Teen girl's suicide leads to murder charge
SALT LAKE CITY — A judge has ruled an 18-year-old Utah man accused of encouraging a teen friend to hang herself and filming it because he was fascinated with death should stand trial on a murder charge.
Judge James Brady in a ruling Tuesday called the case unusual but said Tyerell Przybycien should be tried on allegations that he was deeply involved in 16-year-old Jchandra Brown's suicide planning.
The judge noted that police found a receipt showing Przybycien bought the rope she used and tied a knot in it for her. Przybycien also told her at times that he would also kill himself.
Przybycien told a friend that helping her would be "like getting away with murder," prosecutors have said.
His lawyers, though, have said the girl made her own choice — pointing to two suicide notes in her handwriting.
Defense lawyer Gregory Stewart has said Przybycien's actions "probably weren't very smart, not very kind" but did not amount to murder.
Brady said it will be up to a jury to decide whether the girl would have taken her life without Przybycien's help.
The Associated Press does not typically identify juveniles in crime cases, but the girl's mother has said she wanted her daughter identified to prevent anything similar from happening again.
The two drove on May 5 to a canyon about 60 miles south of Salt Lake City, where they tied the rope to a tree and fashioned a makeshift platform of rocks and wood underneath the tree.
Brown stood on the platform with the rope around her neck while Przybycien recorded a cellphone video of her inhaling compressed air from a canister, giggling and stepping off the platform, officials have said.

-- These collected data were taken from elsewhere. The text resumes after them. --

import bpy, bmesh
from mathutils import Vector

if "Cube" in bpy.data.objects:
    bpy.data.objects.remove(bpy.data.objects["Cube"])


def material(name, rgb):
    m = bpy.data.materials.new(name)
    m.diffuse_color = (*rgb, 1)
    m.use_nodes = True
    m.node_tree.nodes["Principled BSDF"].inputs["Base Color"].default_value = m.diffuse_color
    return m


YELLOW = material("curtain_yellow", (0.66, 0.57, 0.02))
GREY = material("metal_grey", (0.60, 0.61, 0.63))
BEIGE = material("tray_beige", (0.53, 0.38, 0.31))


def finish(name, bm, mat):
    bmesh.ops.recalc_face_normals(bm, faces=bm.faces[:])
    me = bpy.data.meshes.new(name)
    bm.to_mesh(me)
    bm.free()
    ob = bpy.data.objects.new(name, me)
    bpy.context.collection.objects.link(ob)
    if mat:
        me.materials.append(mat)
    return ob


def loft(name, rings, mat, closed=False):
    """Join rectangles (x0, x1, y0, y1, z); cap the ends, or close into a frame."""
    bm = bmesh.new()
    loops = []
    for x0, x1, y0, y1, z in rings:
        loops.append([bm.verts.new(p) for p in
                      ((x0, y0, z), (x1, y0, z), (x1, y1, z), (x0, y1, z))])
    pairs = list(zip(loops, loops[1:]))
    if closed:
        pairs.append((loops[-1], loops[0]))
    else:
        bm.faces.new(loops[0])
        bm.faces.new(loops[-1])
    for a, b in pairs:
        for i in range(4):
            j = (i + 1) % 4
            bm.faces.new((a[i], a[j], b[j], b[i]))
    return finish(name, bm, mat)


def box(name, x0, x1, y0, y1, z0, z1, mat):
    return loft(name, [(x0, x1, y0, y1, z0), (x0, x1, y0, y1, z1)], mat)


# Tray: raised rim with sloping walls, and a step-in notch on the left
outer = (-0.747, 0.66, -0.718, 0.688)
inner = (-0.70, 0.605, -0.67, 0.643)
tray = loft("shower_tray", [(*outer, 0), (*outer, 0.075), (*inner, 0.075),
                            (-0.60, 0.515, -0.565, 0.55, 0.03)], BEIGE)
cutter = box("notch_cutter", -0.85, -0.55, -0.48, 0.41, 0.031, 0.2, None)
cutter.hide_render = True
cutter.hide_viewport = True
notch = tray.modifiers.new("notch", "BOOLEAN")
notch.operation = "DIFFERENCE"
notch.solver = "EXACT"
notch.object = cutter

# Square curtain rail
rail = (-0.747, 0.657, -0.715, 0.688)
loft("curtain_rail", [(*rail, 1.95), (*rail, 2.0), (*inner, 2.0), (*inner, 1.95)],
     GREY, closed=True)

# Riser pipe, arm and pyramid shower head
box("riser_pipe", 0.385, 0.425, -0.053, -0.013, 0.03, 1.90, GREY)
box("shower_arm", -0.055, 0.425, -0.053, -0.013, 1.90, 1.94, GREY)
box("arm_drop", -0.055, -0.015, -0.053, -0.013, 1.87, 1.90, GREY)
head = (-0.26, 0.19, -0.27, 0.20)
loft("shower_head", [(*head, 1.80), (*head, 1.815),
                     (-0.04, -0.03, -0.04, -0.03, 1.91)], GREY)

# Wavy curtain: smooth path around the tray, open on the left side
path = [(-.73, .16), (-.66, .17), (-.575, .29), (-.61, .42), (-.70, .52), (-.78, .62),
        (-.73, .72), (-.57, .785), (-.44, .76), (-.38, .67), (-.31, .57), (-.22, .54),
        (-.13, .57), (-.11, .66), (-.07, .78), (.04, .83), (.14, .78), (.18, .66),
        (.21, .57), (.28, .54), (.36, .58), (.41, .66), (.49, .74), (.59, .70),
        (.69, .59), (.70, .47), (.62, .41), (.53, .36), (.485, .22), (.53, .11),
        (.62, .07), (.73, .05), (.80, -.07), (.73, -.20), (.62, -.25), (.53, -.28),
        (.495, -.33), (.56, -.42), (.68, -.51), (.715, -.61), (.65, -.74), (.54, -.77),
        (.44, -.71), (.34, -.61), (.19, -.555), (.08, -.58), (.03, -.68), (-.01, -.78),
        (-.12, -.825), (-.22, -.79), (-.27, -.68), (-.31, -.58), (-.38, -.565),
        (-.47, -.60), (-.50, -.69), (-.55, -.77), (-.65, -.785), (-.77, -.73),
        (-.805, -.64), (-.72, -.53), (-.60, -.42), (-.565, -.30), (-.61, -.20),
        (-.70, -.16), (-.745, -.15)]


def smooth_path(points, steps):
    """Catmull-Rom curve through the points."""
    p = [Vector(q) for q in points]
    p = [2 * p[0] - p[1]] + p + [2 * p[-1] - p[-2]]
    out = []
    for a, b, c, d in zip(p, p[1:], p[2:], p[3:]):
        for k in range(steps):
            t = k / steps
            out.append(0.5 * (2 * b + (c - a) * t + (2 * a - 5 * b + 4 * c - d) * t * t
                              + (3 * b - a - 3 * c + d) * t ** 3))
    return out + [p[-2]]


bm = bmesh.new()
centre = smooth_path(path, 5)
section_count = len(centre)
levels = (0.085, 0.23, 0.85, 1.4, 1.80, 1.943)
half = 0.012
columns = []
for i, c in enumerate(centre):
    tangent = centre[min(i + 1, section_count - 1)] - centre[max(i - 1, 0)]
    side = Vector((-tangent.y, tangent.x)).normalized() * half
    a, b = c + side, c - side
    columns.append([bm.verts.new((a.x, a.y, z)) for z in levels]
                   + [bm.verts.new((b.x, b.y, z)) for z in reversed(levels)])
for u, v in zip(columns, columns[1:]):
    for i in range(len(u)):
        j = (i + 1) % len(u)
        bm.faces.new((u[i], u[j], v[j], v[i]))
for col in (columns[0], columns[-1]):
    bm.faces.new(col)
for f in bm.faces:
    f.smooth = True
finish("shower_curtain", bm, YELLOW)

Authorities found a receipt showing Przybycien bought the rope and a phone containing the recording. While detectives were investigating, Przybycien showed up at the scene crying.
He has been jailed since his arrest.
Przybycien is charged with murder, which carries a maximum penalty of life in prison.
A jury could also be asked to consider convicting Przybycien of a lesser charge, such as manslaughter, which is punishable by up to 15 years in prison.